Speech by the Minister of Infrastructure and the Environment, Melanie Schultz van Haegen, at the Transport and Logistics Forum seminar, São Paulo, 10 April 2012
Ladies and gentlemen,
I am honoured to open this seminar today.
Today we are discussing opportunities for cooperation between our countries.
Efficient transport and logistics are crucial for our economic growth.
They generate and foster growth.
First-rate infrastructure forms the backbone of any economy.
We can both benefit from cooperation. Just look at the facts: first, Brazil overtook the UK last year to become the sixth-largest economy in the world. Second, the Netherlands is the gateway to Europe. We are the world’s fifth-largest exporter and the world’s seventh-largest importer. With only 16 million inhabitants, we are 16th in the world economy rankings. After the US, we are the second-biggest investor in Brazil. Rotterdam is the most important sea port from Brazil’s point of view. And the Netherlands is the fourth-largest export destination for Brazil.
We are talking here today about the management of Brazil’s cargo flows. These are increasing rapidly in the wake of your country’s economic growth.
Your impressive growth rates call for quick solutions, certainly. But they also require longer-term planning.
As the gateway to Europe, the Netherlands has built up considerable expertise in logistics.
Rotterdam is connected to the European hinterland by an excellent transport corridor – a multimodal corridor with extensive inland waterway and highway networks, rail infrastructure for high speed freight trains and an extensive pipeline network too.
Believe me, it took more than a few years to put all this in place.
And we have to work continuously on improving quality.
And here I mean quality in the sense of both efficiency and sustainability.
We are, for example, working on a modal split, with a shift towards inland shipping.

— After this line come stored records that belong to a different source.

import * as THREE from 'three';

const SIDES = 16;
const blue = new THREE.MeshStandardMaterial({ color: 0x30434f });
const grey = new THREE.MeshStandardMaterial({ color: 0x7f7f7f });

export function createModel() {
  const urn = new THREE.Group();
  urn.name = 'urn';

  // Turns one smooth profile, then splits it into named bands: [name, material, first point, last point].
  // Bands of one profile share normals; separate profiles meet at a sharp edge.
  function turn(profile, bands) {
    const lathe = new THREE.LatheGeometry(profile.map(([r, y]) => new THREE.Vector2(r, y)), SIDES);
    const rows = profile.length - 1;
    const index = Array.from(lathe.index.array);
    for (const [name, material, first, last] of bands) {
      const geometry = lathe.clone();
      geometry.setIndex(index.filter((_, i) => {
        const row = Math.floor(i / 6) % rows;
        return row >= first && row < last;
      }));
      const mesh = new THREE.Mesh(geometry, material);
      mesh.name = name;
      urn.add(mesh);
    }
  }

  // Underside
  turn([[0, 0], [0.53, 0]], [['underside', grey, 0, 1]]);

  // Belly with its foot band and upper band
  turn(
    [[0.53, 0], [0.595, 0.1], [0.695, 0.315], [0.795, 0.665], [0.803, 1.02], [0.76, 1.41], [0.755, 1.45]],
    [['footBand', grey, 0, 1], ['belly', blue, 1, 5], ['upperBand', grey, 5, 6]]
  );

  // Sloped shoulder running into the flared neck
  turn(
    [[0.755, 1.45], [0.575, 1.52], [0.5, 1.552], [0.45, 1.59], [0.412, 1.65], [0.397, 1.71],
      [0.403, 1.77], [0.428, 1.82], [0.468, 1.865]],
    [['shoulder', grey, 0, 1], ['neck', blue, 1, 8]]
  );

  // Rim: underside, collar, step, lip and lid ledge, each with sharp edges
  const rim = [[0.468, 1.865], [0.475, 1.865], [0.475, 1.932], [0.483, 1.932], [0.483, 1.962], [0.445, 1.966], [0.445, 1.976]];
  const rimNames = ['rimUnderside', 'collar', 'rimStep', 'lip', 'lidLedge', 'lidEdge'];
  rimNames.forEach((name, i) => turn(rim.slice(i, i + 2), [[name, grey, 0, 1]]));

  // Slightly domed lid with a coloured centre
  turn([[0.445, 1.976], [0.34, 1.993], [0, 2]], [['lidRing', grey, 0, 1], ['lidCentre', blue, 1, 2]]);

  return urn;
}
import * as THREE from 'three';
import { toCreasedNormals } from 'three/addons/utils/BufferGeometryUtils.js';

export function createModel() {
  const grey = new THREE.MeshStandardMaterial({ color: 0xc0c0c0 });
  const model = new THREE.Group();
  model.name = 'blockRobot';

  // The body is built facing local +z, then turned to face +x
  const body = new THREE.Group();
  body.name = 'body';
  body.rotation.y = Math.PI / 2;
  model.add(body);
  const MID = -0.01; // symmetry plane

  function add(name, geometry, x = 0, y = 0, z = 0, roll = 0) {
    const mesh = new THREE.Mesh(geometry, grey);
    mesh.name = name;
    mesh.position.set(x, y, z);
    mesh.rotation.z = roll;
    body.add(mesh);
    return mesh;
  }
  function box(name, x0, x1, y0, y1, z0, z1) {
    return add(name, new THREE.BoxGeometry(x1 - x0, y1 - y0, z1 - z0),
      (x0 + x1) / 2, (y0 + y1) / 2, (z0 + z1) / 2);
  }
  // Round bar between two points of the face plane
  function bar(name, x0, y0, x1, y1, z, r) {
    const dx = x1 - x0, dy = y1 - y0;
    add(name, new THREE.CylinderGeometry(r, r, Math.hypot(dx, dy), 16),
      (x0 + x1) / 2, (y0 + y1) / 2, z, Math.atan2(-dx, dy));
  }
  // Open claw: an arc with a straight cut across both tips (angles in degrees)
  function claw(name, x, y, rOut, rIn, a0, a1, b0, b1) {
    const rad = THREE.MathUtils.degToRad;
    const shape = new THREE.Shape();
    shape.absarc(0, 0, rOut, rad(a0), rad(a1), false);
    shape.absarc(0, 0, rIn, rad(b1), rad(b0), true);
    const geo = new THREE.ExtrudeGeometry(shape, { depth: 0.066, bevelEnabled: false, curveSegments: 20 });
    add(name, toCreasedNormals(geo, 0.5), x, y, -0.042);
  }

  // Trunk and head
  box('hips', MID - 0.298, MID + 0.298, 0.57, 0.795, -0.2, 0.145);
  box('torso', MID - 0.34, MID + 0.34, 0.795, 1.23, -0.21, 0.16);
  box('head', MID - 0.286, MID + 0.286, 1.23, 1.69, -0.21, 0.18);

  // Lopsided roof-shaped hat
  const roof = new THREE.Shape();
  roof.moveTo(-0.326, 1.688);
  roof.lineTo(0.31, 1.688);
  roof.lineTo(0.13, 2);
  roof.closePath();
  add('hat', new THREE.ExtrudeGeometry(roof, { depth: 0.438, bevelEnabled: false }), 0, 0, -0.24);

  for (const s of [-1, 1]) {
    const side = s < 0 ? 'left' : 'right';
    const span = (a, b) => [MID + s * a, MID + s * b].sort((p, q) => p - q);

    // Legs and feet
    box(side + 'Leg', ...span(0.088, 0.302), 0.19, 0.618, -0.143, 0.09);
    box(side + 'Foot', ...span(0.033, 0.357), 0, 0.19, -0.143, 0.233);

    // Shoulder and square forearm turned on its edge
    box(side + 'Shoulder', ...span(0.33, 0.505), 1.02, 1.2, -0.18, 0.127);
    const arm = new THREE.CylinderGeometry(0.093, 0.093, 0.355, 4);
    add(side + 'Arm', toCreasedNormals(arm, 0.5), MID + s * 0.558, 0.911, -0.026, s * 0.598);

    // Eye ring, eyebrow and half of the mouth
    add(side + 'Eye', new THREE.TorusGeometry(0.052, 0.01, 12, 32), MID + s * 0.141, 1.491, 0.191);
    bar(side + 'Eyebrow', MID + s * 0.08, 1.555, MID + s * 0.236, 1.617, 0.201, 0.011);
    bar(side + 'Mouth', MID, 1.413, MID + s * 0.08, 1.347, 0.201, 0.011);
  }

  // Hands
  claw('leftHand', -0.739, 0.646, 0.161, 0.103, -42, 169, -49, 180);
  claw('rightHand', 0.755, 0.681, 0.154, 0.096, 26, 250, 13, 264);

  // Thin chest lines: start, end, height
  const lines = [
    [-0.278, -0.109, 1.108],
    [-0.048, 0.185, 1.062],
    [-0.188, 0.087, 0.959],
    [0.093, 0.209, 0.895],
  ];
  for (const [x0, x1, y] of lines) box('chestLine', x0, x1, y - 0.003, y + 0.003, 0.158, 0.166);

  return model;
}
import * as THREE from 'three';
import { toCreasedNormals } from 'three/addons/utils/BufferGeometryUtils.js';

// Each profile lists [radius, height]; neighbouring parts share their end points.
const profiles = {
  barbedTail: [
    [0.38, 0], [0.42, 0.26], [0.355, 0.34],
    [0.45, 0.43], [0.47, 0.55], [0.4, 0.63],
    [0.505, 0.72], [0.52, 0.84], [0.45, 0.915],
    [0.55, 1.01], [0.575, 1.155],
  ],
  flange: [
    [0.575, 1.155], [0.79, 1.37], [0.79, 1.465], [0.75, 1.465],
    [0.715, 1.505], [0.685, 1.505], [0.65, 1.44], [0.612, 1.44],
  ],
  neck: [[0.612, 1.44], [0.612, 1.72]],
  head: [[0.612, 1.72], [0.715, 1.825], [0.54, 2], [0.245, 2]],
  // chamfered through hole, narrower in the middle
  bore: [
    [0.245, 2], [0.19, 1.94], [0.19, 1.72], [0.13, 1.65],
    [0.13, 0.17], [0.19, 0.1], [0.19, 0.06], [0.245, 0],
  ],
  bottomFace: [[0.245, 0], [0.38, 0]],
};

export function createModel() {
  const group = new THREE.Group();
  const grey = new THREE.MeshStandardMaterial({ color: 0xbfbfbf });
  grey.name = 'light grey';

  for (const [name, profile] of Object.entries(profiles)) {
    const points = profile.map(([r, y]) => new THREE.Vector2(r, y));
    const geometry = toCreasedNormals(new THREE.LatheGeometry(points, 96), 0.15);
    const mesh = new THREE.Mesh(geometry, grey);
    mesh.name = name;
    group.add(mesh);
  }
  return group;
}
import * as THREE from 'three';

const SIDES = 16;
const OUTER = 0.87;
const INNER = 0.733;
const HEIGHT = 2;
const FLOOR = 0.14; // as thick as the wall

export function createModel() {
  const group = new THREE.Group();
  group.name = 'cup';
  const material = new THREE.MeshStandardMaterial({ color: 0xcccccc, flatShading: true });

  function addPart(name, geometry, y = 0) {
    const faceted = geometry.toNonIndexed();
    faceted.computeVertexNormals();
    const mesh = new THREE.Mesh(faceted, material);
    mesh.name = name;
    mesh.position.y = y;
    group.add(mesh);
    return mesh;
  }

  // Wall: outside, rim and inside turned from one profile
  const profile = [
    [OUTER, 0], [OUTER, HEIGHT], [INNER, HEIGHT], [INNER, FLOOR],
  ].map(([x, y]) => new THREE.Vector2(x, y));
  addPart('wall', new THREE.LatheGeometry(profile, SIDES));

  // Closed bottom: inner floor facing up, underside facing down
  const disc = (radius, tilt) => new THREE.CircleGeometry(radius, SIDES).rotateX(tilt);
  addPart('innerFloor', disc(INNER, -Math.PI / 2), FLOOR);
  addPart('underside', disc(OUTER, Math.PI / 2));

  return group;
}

And we are doing this in partnership with the private sector.
Our ports, our waterways and geographic location have brought us tremendous economic growth.
Your waterways and the size of your country give you the same potential.
No less than forty thousand kilometres are just waiting to be utilised.
That is almost once around the earth.
At present, Brazil is using only a quarter of that capacity, say the distance from Brazil to the Netherlands.
In Brazil, only three or four per cent of goods are transported by inland waterway.
In the Netherlands, we transport nearly a third!
Clearly, there is great potential for transport by inland waterway in Brazil.
You came to the same conclusion in your National Plan for Logistics and Transportation.
Inland waterways are an attractive option, making transport efficient, cheap, safe, clean and reliable.
The Netherlands is ready to work with you.
We have the expertise to help make your inland shipping sector viable and sustainable.
In the area of port development, for example.
Brazil’s ports are geared towards maritime shipping.
Equipping them for inland waterway vessels and building transshipment terminals would yield many benefits.
Seaports and inland shipping reinforce each other, and since ninety per cent of Brazil’s foreign trade goes through its ports, a shift in emphasis at its seaports would create tremendous opportunities for trade with the hinterland.
We also have considerable expertise in shipbuilding, and we have the technology to match.
In the Netherlands we have succeeded in converting to cleaner, more efficient ships.
I know that you are particularly interested in sustainable forms of transport.
Dutch companies are eager to share their knowledge and expertise with you.
And finally, the Netherlands has a lot of know-how when it comes to waterway management.
Ladies and gentlemen,
As I said before, the Netherlands is the gateway to Europe.
This is why we are so closely involved in the development of European transport corridors.
Many of them go through the Netherlands.
That means that we are examining future cargo flows and potential bottlenecks – in the context not only of infrastructure, but also of logistics.
For example, how can we smooth out customs procedures and encourage the development of short sea shipping?
Public and private parties are collaborating closely, developing specific projects and partnerships in these areas.
Smoothly functioning transport corridors are vital to our economies. It’s essential that we pay attention to them – to promote efficiency and sustainable handling of cargo flows. And a healthy environment and a competitive economy.
I wish you a very successful seminar and highly productive discussions.